▼

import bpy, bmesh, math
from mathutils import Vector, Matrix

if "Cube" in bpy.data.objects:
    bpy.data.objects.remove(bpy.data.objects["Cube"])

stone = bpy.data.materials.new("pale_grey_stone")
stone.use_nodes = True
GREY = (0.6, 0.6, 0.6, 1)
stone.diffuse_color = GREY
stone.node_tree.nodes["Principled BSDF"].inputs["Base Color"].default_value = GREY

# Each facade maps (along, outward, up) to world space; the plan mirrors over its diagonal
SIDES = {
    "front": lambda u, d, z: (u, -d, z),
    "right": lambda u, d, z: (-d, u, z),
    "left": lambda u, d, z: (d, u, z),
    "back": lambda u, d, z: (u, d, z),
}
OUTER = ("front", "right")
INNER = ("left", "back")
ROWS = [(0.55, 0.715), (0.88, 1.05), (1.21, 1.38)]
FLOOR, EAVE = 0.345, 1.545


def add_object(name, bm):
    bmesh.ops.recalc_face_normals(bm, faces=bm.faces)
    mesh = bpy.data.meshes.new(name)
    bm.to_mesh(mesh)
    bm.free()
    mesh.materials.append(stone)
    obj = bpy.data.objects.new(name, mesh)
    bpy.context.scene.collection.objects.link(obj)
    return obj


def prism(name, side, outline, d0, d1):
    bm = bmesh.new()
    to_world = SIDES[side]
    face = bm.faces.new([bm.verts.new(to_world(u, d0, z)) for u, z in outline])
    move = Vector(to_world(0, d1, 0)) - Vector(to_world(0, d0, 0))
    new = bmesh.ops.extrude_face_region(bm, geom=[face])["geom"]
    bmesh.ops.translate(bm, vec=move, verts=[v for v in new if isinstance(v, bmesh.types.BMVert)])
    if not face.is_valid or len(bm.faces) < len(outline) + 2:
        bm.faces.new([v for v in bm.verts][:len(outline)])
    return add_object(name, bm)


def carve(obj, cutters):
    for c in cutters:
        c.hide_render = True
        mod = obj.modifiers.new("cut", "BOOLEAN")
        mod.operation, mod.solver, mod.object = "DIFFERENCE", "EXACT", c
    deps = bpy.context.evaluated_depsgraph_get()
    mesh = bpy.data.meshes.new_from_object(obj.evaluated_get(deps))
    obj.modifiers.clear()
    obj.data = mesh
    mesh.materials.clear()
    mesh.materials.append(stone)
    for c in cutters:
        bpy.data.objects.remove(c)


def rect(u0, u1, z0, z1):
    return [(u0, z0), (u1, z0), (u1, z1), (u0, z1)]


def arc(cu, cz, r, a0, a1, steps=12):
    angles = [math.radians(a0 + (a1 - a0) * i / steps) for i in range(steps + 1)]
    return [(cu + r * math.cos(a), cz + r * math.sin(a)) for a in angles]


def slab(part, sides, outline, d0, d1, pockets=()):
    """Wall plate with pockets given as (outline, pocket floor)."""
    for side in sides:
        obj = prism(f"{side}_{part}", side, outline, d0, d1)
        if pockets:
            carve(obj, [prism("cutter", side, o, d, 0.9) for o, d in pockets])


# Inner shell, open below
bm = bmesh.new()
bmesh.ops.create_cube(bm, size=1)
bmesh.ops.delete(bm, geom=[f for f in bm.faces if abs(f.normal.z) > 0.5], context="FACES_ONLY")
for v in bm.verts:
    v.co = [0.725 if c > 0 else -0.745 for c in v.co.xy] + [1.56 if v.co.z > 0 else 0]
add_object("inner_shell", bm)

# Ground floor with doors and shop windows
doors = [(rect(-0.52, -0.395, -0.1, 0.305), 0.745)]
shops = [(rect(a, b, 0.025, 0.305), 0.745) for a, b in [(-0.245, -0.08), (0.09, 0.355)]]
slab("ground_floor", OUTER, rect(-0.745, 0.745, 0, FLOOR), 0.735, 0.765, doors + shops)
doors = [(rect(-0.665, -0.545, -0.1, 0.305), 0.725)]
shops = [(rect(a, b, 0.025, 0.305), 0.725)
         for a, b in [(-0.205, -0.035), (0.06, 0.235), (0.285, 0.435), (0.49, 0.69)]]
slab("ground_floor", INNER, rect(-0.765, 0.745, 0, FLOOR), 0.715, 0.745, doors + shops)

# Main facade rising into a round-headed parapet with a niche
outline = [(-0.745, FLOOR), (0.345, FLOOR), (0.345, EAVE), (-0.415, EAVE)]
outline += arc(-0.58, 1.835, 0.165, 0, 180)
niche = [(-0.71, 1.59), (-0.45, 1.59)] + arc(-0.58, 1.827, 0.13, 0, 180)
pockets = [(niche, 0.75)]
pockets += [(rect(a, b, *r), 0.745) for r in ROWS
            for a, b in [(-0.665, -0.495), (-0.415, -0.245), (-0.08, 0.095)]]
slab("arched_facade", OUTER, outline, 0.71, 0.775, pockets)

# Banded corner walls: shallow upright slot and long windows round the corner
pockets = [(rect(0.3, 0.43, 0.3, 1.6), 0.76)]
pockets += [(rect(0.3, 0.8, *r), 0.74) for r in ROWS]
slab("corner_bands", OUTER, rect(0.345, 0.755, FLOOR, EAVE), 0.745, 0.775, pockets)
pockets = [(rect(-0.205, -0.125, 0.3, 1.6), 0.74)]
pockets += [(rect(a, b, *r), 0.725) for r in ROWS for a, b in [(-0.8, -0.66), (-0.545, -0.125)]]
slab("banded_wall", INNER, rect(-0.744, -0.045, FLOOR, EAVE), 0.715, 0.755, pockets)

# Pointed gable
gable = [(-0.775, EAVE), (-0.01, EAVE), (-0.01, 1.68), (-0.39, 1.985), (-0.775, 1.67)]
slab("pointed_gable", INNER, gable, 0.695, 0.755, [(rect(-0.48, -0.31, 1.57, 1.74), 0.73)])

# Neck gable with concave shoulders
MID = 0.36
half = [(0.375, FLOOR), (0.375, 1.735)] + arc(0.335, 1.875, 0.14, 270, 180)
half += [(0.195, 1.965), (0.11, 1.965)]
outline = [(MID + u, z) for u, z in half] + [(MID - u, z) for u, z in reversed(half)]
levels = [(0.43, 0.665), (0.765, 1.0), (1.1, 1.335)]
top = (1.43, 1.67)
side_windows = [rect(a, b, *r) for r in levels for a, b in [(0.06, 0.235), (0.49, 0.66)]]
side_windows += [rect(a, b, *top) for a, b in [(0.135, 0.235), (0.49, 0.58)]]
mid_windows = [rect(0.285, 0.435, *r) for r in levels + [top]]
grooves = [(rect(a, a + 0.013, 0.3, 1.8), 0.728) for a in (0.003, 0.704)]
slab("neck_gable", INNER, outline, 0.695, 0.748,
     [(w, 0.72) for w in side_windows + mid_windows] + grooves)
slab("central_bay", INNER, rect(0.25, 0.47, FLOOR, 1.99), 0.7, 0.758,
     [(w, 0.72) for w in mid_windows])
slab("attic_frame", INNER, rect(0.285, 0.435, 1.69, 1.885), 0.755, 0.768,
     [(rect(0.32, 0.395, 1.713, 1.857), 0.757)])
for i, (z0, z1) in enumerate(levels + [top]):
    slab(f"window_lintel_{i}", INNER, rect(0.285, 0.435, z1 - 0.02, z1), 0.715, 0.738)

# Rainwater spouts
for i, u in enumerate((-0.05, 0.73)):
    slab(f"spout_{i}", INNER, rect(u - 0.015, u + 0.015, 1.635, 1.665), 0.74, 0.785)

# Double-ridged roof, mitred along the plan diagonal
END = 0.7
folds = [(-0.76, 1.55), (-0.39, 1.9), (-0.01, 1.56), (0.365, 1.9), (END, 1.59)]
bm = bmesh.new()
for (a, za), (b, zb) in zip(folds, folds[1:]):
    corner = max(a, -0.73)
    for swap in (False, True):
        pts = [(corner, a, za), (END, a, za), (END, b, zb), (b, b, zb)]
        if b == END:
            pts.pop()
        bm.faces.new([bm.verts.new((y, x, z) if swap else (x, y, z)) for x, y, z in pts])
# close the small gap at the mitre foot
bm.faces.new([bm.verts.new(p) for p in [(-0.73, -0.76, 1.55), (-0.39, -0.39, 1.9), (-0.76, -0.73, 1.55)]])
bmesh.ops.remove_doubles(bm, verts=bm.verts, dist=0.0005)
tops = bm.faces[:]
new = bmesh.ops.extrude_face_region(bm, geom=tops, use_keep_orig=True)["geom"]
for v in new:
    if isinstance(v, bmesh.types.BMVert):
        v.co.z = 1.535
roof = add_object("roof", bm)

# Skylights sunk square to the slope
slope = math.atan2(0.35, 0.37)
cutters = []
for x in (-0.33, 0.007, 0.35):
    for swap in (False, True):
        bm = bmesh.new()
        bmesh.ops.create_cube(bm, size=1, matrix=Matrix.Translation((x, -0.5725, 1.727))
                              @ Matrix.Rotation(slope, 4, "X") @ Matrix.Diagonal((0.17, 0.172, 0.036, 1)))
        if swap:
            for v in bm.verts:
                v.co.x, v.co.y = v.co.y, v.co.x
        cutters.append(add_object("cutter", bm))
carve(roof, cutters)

▲

■ **Assignment**: Find the word "Matrix" in the listing and copy each line that contains it.

■ **Solution to this task**:
from mathutils import Vector, Matrix
        bmesh.ops.create_cube(bm, size=1, matrix=Matrix.Translation((x, -0.5725, 1.727))
                              @ Matrix.Rotation(slope, 4, "X") @ Matrix.Diagonal((0.17, 0.172, 0.036, 1)))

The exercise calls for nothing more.